With his poem, ‘Driving Lesson’, Oundle School pupil, Ed Pryor (17) was shortlisted for this year’s Christopher Tower Poetry Competition, receiving a prize of £250 awarded at a ceremony held in the McKenna Room in Christ Church College, Oxford on 20th April.
This year’s theme of ‘wonder’, for the UK’s most prestigious poetry competition for 16-18 year olds, which has been running for sixteen years, attracted over 1,100 entrants (all born between 1997 and 2000) with many schools encouraging entrants for the first time. The judges were Peter McDonald, Christopher Tower Student and Tutor in Poetry at Christ Church, Scottish poet and critic, Alan Gillis and Katherine Rundell, author and Fellow of All Souls College. Prizes were awarded by the Dean of Christ Church, after which the winners were interviewed by the media and filmed reading their poems.
Photographs after the presentation were taken in the Dean's garden, which was once Alice Liddell's garden, hence the link to "wonder". The tree in the background is the Cheshire cat's tree and the doorway is the locked door to the students' garden that Alice was not allowed to open.
The Christopher Tower poetry competition has a reputation for discovering fresh and exciting poetry talent. Previous prize winners such as Helen Mort, Caroline Bird, Richard O’Brien, Anna Lewis and Annie Katchinska, are now gaining further acclaim in other competitions or within the publishing/ writing world. The competition is just one of the initiatives developed by Tower Poetry at Christ Church to encourage the writing and reading of poetry by young adults. Other projects include summer schools (to which the first three winners are invited as part of their prize), poetry readings, conferences, an ongoing publication programme and website, which is used as an educational resource in schools.
Ashani Lewis, from The Tiffin Girls’ School, Surrey, was awarded the £3,000 first prize for her poem ‘Flowers From The Dark’. The winner of the second (£1,000) prize Safah Ahmed (Newham Collegiate Sixth Form Centre, London) with ‘Accent’ and the third prize winner, Sophia West (Oxford High School) won £500 with ‘The Awakening’. Their schools receive £150 each. Each of the three prize winners are invited to the Tower Poetry Summer School, worth £750 approximately. The other two short-listed winners were: Natasha Blinder (South Hampstead High School, London) and Grace Fraser (Hartismere High School, Suffolk).
109 entrants (excluding the winners) from 97 schools were placed on the longlist representing most regions of the UK.

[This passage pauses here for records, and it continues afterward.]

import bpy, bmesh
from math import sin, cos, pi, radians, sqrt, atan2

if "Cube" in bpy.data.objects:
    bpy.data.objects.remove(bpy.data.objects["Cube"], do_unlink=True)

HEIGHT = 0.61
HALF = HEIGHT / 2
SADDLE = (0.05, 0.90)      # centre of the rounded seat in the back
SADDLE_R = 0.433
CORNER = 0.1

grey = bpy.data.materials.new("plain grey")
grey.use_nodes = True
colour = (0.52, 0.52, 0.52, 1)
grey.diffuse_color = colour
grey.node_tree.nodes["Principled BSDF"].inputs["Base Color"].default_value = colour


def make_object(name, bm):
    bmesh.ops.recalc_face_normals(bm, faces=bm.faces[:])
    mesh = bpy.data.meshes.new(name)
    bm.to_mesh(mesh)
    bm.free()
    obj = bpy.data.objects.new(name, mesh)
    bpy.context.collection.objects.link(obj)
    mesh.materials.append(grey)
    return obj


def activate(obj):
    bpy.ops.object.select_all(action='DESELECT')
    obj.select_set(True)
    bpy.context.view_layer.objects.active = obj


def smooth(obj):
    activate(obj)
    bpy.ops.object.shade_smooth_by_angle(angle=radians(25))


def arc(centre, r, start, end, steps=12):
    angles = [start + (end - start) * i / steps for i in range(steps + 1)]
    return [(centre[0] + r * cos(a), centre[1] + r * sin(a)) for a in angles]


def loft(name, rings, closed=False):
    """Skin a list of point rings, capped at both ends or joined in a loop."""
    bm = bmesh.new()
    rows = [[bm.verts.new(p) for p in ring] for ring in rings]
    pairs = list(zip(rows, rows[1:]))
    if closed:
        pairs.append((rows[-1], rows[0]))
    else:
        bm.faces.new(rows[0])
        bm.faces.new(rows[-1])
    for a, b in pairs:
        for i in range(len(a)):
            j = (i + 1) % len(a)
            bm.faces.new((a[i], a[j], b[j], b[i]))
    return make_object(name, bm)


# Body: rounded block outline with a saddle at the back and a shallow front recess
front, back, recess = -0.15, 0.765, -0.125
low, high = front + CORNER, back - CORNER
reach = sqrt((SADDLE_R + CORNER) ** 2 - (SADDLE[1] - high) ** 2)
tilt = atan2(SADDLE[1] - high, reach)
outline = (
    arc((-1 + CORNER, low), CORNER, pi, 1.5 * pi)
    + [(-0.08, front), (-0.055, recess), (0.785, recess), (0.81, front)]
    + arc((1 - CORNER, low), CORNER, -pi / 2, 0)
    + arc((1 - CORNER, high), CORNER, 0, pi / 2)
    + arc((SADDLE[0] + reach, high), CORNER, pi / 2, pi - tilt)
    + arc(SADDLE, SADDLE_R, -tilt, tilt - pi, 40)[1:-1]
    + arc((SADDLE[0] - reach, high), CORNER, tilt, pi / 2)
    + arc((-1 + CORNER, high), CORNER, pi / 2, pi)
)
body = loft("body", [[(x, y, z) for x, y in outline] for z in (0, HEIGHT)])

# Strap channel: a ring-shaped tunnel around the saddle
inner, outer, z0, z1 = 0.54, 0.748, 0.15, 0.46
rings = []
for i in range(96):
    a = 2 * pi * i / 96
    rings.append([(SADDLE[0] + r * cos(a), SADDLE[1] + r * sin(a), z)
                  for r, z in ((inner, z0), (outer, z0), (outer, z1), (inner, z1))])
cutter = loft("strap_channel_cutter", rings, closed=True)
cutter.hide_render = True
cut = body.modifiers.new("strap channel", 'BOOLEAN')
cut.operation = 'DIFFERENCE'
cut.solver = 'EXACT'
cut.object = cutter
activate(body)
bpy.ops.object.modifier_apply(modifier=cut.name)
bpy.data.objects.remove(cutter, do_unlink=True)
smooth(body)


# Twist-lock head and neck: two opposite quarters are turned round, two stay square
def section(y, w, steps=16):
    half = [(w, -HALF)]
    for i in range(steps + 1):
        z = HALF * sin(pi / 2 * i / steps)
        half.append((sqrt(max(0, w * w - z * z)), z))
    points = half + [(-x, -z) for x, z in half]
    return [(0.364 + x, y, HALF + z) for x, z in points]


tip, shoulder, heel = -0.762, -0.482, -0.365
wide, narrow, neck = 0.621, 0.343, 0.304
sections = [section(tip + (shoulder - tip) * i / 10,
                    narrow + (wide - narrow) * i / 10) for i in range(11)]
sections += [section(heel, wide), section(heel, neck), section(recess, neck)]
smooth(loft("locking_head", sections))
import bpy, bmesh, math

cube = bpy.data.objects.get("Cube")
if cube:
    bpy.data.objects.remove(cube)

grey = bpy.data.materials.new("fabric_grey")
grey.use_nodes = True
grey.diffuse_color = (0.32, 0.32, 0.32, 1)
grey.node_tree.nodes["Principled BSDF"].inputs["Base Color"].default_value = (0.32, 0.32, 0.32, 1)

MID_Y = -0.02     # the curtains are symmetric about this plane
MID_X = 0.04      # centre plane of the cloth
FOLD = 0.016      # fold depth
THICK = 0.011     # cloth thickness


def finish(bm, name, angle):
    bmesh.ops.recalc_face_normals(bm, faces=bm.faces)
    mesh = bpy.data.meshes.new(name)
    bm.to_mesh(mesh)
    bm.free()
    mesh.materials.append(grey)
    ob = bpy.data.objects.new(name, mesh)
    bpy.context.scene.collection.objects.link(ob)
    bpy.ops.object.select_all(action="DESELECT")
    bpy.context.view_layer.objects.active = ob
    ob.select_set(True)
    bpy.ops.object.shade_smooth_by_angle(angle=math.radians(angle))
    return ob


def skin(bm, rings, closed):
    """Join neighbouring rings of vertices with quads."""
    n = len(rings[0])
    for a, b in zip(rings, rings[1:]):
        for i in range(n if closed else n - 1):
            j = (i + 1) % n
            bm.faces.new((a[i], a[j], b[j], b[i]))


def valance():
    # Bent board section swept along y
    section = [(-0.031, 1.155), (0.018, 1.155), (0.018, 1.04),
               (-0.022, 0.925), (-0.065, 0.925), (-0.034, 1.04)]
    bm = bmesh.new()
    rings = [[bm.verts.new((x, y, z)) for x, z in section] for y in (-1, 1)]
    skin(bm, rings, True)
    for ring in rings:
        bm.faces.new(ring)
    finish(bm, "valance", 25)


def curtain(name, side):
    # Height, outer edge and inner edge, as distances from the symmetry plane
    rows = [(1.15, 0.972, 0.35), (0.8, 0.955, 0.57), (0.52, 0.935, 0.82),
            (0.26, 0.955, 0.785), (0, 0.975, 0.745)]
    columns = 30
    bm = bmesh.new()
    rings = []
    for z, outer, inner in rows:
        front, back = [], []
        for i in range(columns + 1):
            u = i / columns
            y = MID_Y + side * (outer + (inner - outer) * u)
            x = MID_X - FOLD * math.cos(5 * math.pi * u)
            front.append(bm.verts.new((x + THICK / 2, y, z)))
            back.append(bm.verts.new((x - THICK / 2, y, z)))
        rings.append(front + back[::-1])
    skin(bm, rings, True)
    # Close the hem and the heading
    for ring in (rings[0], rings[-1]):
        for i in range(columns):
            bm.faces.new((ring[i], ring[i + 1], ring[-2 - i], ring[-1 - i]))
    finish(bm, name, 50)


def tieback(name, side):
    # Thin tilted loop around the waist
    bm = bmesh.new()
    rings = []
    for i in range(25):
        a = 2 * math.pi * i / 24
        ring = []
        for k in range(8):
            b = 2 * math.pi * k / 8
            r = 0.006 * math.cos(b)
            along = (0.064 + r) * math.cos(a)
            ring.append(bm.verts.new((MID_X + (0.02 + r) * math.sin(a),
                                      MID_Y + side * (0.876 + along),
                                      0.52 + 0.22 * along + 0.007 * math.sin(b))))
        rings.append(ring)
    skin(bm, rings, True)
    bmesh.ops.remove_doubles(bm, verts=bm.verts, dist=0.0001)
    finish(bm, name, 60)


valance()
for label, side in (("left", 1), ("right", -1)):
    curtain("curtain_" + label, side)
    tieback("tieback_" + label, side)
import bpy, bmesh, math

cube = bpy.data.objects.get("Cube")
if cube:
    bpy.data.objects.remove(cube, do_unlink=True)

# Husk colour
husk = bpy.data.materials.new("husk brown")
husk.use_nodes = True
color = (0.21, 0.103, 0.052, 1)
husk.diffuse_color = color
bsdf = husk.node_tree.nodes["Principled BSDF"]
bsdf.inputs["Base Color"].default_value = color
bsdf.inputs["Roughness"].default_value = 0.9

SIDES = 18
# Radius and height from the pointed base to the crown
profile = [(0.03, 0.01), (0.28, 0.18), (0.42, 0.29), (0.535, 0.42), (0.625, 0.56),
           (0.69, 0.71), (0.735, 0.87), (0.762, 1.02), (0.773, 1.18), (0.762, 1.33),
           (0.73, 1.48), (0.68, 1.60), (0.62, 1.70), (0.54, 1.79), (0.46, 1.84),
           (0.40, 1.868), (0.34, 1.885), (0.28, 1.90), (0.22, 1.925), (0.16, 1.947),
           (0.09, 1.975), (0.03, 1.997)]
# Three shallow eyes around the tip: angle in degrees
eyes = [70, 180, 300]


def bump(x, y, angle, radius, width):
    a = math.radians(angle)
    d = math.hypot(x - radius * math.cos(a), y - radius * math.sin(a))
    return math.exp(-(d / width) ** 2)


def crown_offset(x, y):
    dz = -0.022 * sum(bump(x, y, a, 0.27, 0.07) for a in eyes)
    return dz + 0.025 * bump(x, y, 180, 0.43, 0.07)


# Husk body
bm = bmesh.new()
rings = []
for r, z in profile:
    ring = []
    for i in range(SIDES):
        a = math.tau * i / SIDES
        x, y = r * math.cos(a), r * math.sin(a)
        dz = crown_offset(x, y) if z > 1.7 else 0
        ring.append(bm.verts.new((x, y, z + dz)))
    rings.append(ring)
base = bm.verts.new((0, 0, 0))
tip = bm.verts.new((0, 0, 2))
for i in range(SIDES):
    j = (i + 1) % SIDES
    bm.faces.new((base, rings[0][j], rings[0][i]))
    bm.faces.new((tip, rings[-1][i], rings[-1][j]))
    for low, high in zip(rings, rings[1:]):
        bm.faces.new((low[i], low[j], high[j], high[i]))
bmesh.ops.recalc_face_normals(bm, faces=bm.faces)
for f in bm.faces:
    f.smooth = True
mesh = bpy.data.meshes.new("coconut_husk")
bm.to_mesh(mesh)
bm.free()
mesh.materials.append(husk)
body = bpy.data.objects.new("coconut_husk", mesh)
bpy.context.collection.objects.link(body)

Alan Gillis commented, “Reading through all the poems, I was struck first of all by the great range and diversity of work in terms of voice, style and subject matter. But overwhelmingly, I was impressed by the consistency of excellence. The experience of judging has been really uplifting because of the passion and daring, boldness and confidence of the poems entered. This is a wonderful competition.”
You can see the winning entries on the Tower Poetry website where the talented young authors read their own poems (www.towerpoetry.org.uk), and further information on the competition and other Tower projects from firstname.lastname@example.org or on 01865 286591. Follow on Twitter @TowerPoetry; on our Facebook page http://on.fb.me/HrGdyZ or on YouTube at http://www.youtube.com/christophertower1.